** Opening Provided data block **
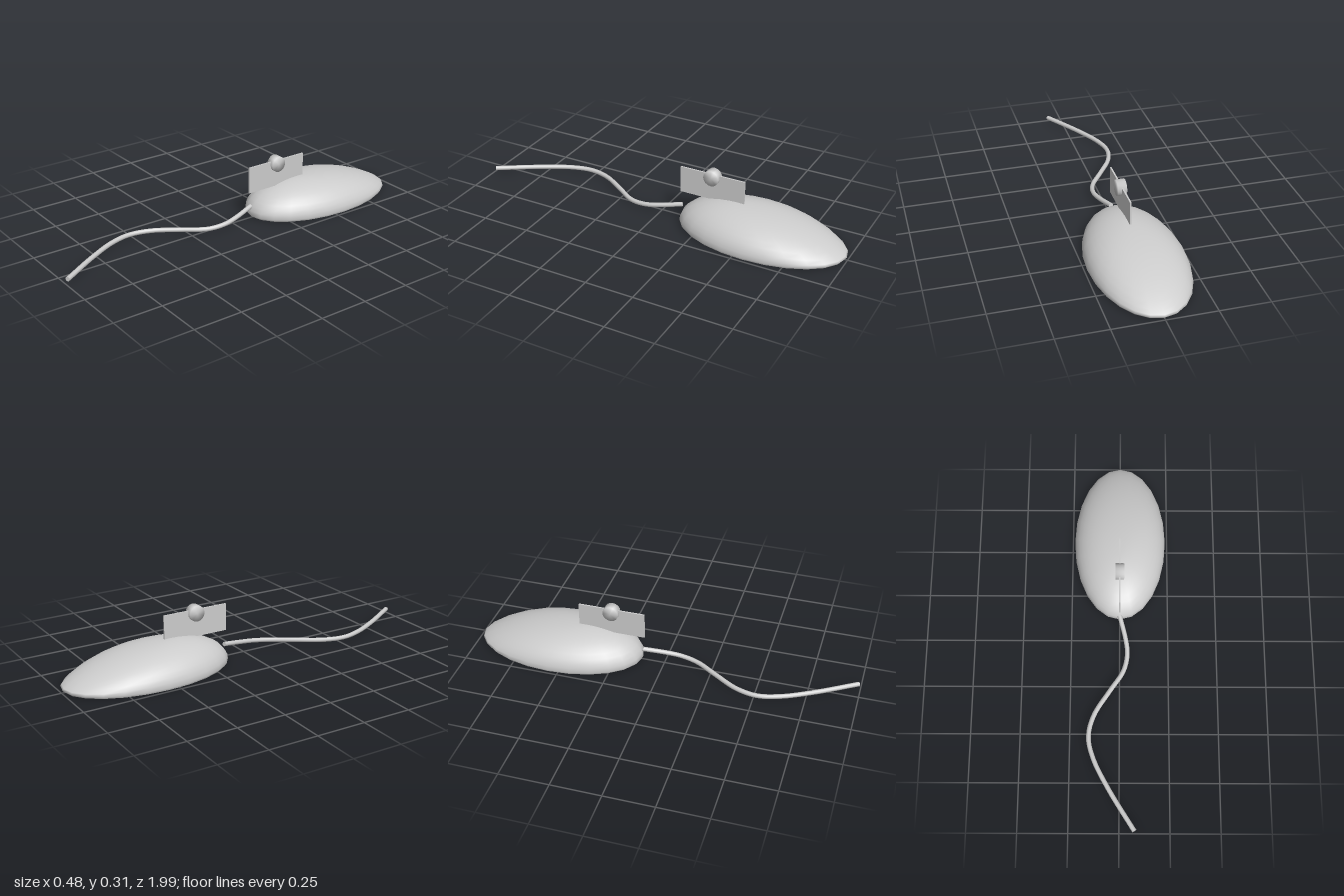
import * as THREE from 'three';
import { mergeVertices } from 'three/addons/utils/BufferGeometryUtils.js';

const grey = new THREE.MeshStandardMaterial({ color: 0xcccccc });
grey.name = 'light grey';

function add(group, name, geometry) {
  const mesh = new THREE.Mesh(geometry, grey);
  mesh.name = name;
  group.add(mesh);
  return mesh;
}

// Egg-shaped dome made of oval rings that drift forward towards the peak
function shellGeometry() {
  const SEG = 24, RINGS = 10;
  const pos = [], idx = [];
  const ring = (scale, shift, yAt) => {
    for (let i = 0; i < SEG; i++) {
      const a = (i / SEG) * Math.PI * 2;
      pos.push(0.24 * scale * Math.sin(a), yAt(Math.cos(a)), -0.555 + shift + 0.44 * scale * Math.cos(a));
    }
  };
  ring(0.975, 0, () => 0);
  for (let j = 0; j < RINGS; j++) {
    const t = (j / RINGS) * Math.PI / 2, c = Math.cos(t), s = Math.sin(t);
    // the rear slopes down more gently than the front
    ring(c, 0.135 * (1 - c), (f) => 0.012 + 0.148 * Math.pow(s, 1 + 0.65 * Math.max(0, -f) ** 2));
  }
  for (let j = 0; j < RINGS; j++) {
    for (let i = 0; i < SEG; i++) {
      const a = j * SEG + i, b = j * SEG + (i + 1) % SEG;
      idx.push(a, b, b + SEG, a, b + SEG, a + SEG);
    }
  }
  const top = pos.length / 3;
  pos.push(0, 0.16, -0.42);
  for (let i = 0; i < SEG; i++) idx.push(RINGS * SEG + i, RINGS * SEG + (i + 1) % SEG, top);
  const g = new THREE.BufferGeometry();
  g.setAttribute('position', new THREE.Float32BufferAttribute(pos, 3));
  g.setIndex(idx);
  g.computeVertexNormals();
  return g;
}

export function createModel() {
  const model = new THREE.Group();
  model.name = 'computerMouse';

  add(model, 'shell', shellGeometry());

  // Flat underside
  const base = add(model, 'underside', new THREE.CircleGeometry(1, 24));
  base.rotation.x = Math.PI / 2;
  base.scale.set(0.234, 0.429, 1);
  base.position.z = -0.555;

  // Upright divider plate
  const plate = add(model, 'dividerPlate', new THREE.BoxGeometry(0.008, 0.14, 0.35));
  plate.position.set(0, 0.21, -0.28);

  // Scroll wheel, shaded softly over its rim
  const wheelShape = new THREE.CylinderGeometry(0.041, 0.041, 0.045, 16);
  wheelShape.deleteAttribute('normal');
  wheelShape.deleteAttribute('uv');
  const softWheel = mergeVertices(wheelShape);
  softWheel.computeVertexNormals();
  const wheel = add(model, 'scrollWheel', softWheel);
  wheel.rotation.z = Math.PI / 2;
  wheel.position.set(0, 0.264, -0.28);

  // Winding cable with closed ends
  const path = new THREE.CatmullRomCurve3([
    [0, 0.064, -0.115], [0.03, 0.043, 0], [0.04, 0.031, 0.08], [0.021, 0.023, 0.17],
    [-0.05, 0.023, 0.28], [-0.13, 0.023, 0.41], [-0.155, 0.023, 0.52],
    [-0.13, 0.024, 0.63], [-0.055, 0.024, 0.78], [0.075, 0.024, 0.99],
  ].map((p) => new THREE.Vector3(...p)));
  add(model, 'cable', new THREE.TubeGeometry(path, 48, 0.012, 8, false));
  for (const t of [0, 1]) {
    const cap = add(model, t ? 'cableEnd' : 'cableStart', new THREE.CircleGeometry(0.012, 8));
    const p = path.getPointAt(t);
    cap.position.copy(p);
    cap.lookAt(p.clone().addScaledVector(path.getTangentAt(t), t ? 1 : -1));
  }
  return model;
}
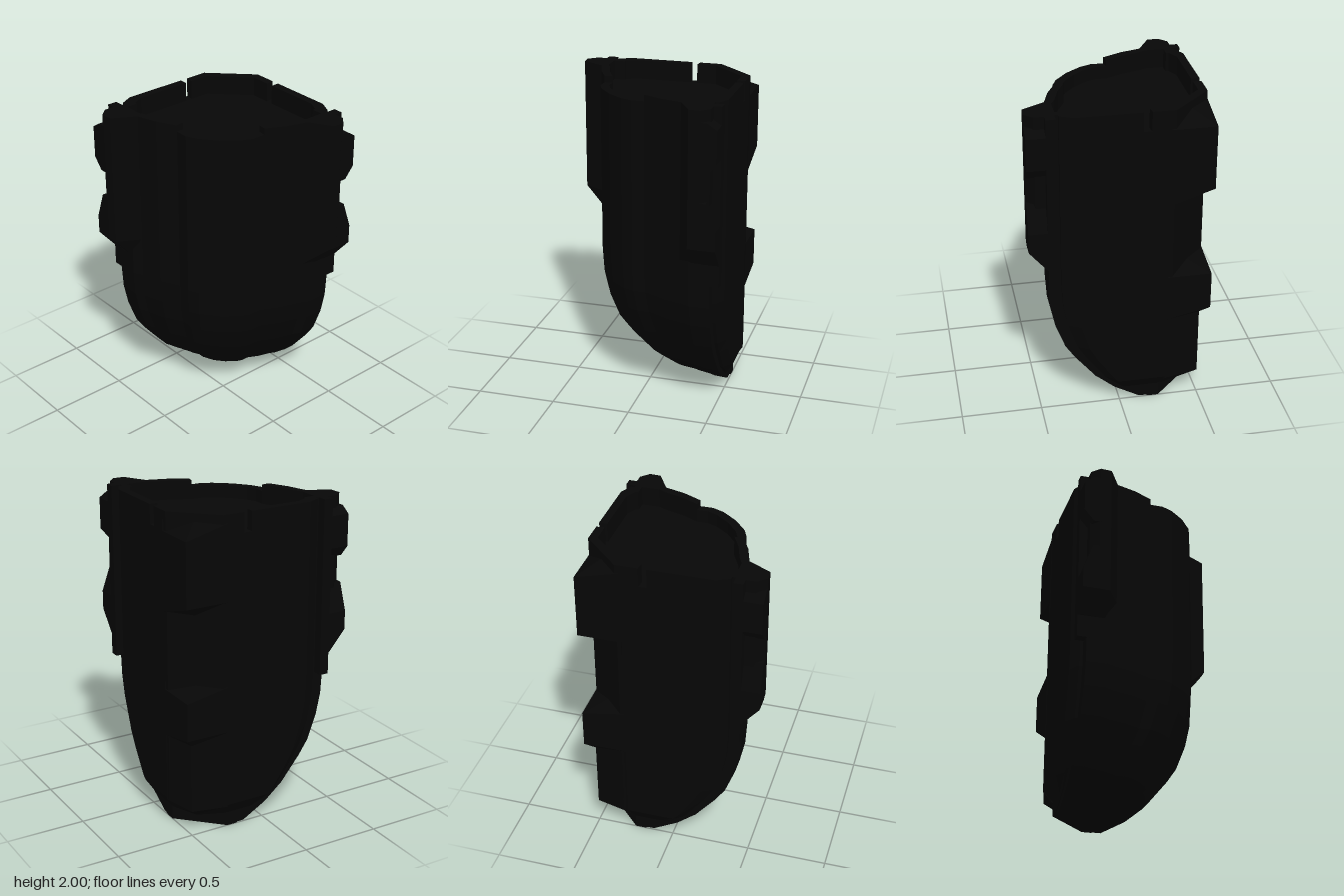
import * as THREE from 'three';

const black = new THREE.MeshStandardMaterial({ color: 0x070707 });
black.name = 'matte black';

// Solid from stacked outlines: sections = [[y, [[x, z], ...]], ...] from bottom to top
function loft(name, sections) {
  const pos = [];
  const put = (y, p) => pos.push(p[0], y, p[1]);
  const n = sections[0][1].length;
  for (let k = 0; k < sections.length - 1; k++) {
    const [y0, a] = sections[k], [y1, b] = sections[k + 1];
    for (let i = 0; i < n; i++) {
      const j = (i + 1) % n;
      put(y0, a[i]); put(y1, b[i]); put(y0, a[j]);
      put(y0, a[j]); put(y1, b[i]); put(y1, b[j]);
    }
  }
  for (const [end, up] of [[sections[0], false], [sections[sections.length - 1], true]]) {
    const [y, pts] = end;
    const tris = THREE.ShapeUtils.triangulateShape(pts.map(p => new THREE.Vector2(p[0], p[1])), []);
    for (const [a, b, c] of tris) {
      const [A, B, C] = [pts[a], pts[b], pts[c]];
      const area = (B[0] - A[0]) * (C[1] - A[1]) - (B[1] - A[1]) * (C[0] - A[0]);
      const order = (area < 0) === up ? [A, B, C] : [A, C, B];
      order.forEach(p => put(y, p));
    }
  }
  const geo = new THREE.BufferGeometry();
  geo.setAttribute('position', new THREE.Float32BufferAttribute(pos, 3));
  geo.computeVertexNormals();
  const mesh = new THREE.Mesh(geo, black);
  mesh.name = name;
  return mesh;
}

// Mirror across the diagonal plane x = z
const mirror = pts => pts.map(([x, z]) => [z, x]).reverse();
function pair(group, name, sections) {
  group.add(loft(name + 'Right', sections));
  group.add(loft(name + 'Left', sections.map(([y, p]) => [y, mirror(p)])));
}

// Half outline of the shell, from the chamfered back corner to the rounded front
const half = [[-0.31, -0.55], [0.28, -0.55], [0.36, -0.51], [0.36, -0.49], [0.44, -0.49], [0.44, -0.36],
  [0.41, -0.30], [0.37, -0.17], [0.31, -0.05], [0.31, 0.03], [0.28, 0.10], [0.20, 0.20]];
const outline = pts => [...pts, ...mirror(pts.slice(0, -1))];

// Outline at one height: the front shrinks toward the back corner, the edge groove keeps its width
function section(reach, back) {
  const s = (reach + 0.55) / 0.99, edge = Math.max(s, 0.7);
  return outline(half.map(([x, z], i) => {
    if (i === 0) return [back === -0.5 ? -0.25 : -0.31, back];
    if (i < 5) return [reach - (0.44 - x) * edge, Math.max(back, z)];
    return [-0.55 + (x + 0.55) * s, Math.max(back, -0.55 + (z + 0.55) * s)];
  }));
}

export function createModel() {
  const group = new THREE.Group();
  group.name = 'cornerShell';

  // Body: [y, reach, back plane]
  const profile = [[0, -0.13, -0.5], [0.09, 0.03, -0.5], [0.17, 0.125, -0.55], [0.19, 0.15, -0.55],
    [0.35, 0.28, -0.55], [0.44, 0.34, -0.55], [0.6, 0.4, -0.55], [0.74, 0.43, -0.55],
    [0.9, 0.44, -0.55], [1.88, 0.44, -0.55]];
  group.add(loft('body', profile.map(([y, reach, back]) => [y, section(reach, back)])));

  // Raised rim around the recessed top, with slots in the back walls
  const inset = ([x, z]) => [-0.12 + (x + 0.12) * 0.88, -0.12 + (z + 0.12) * 0.88];
  const rim = (p, q, top) => [1.88, top].map(y => [y, [p, q, inset(q), inset(p)]]);
  pair(group, 'rimCorner', rim(half[0], [-0.17, -0.55], 2));
  pair(group, 'rimBack', rim([-0.12, -0.55], half[1], 2));
  for (let i = 1; i < half.length - 1; i++) {
    pair(group, 'rimSide' + i, rim(half[i], half[i + 1], i >= 8 ? 1.96 : 2));
  }
  group.add(loft('rimChamfer', rim([-0.55, -0.31], [-0.31, -0.55], 2)));

  // Side flanges with a sloped lower end
  const flange = [[0.38, -0.5], [0.5, -0.5], [0.555, -0.45], [0.55, -0.38], [0.41, -0.30], [0.38, -0.30]];
  const flangeEnd = [[0.38, -0.5], [0.42, -0.5], [0.44, -0.45], [0.439, -0.38], [0.41, -0.30], [0.38, -0.30]];
  pair(group, 'flange', [[1.03, flangeEnd], [1.16, flange], [2, flange]]);

  // Strip along the back of each flange, reaching below it
  const strip = [[0.38, -0.55], [0.44, -0.55], [0.44, -0.46], [0.38, -0.46]];
  pair(group, 'flangeStrip', [[0.89, strip], [2, strip]]);

  // Knobs on the back of each flange
  const knob = [[0.38, -0.55], [0.555, -0.55], [0.555, -0.44], [0.38, -0.44]];
  const sunk = knob.map(([x, z]) => [x, Math.max(z, -0.49)]);
  const knobEnd = knob.map(([x, z]) => [Math.min(x, 0.445), z]);
  pair(group, 'upperKnob', [[1.62, sunk], [1.69, knob], [1.89, knob], [1.93, sunk]]);
  pair(group, 'lowerKnob', [[1.03, knobEnd], [1.16, knob], [1.28, knob], [1.45, sunk]]);

  // Blocks filling the chamfered back corner; c is the corner position
  const block = c => [[c, c], [-0.28, Math.min(c, -0.554)], [-0.4, -0.4], [Math.min(c, -0.554), -0.28]];
  group.add(loft('upperCornerBlock',
    [[1.39, block(-0.43)], [1.48, block(-0.555)], [1.88, block(-0.555)], [1.95, block(-0.43)]]));
  const foot = [[-0.43, -0.43], [-0.26, -0.5], [-0.24, -0.24], [-0.5, -0.26]];
  group.add(loft('lowerCornerBlock', [[0.09, foot], [0.16, block(-0.5)], [0.6, block(-0.5)],
    [0.66, block(-0.555)], [0.9, block(-0.555)], [0.95, block(-0.43)]]));

  return group;
}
** Closing Provided data block **
◆ Work to complete:
From the records above, copy each line where the word "function" can be found.

◆ Problem solution:
function add(group, name, geometry) {
function shellGeometry() {
export function createModel() {
function loft(name, sections) {
function pair(group, name, sections) {
function section(reach, back) {
export function createModel() {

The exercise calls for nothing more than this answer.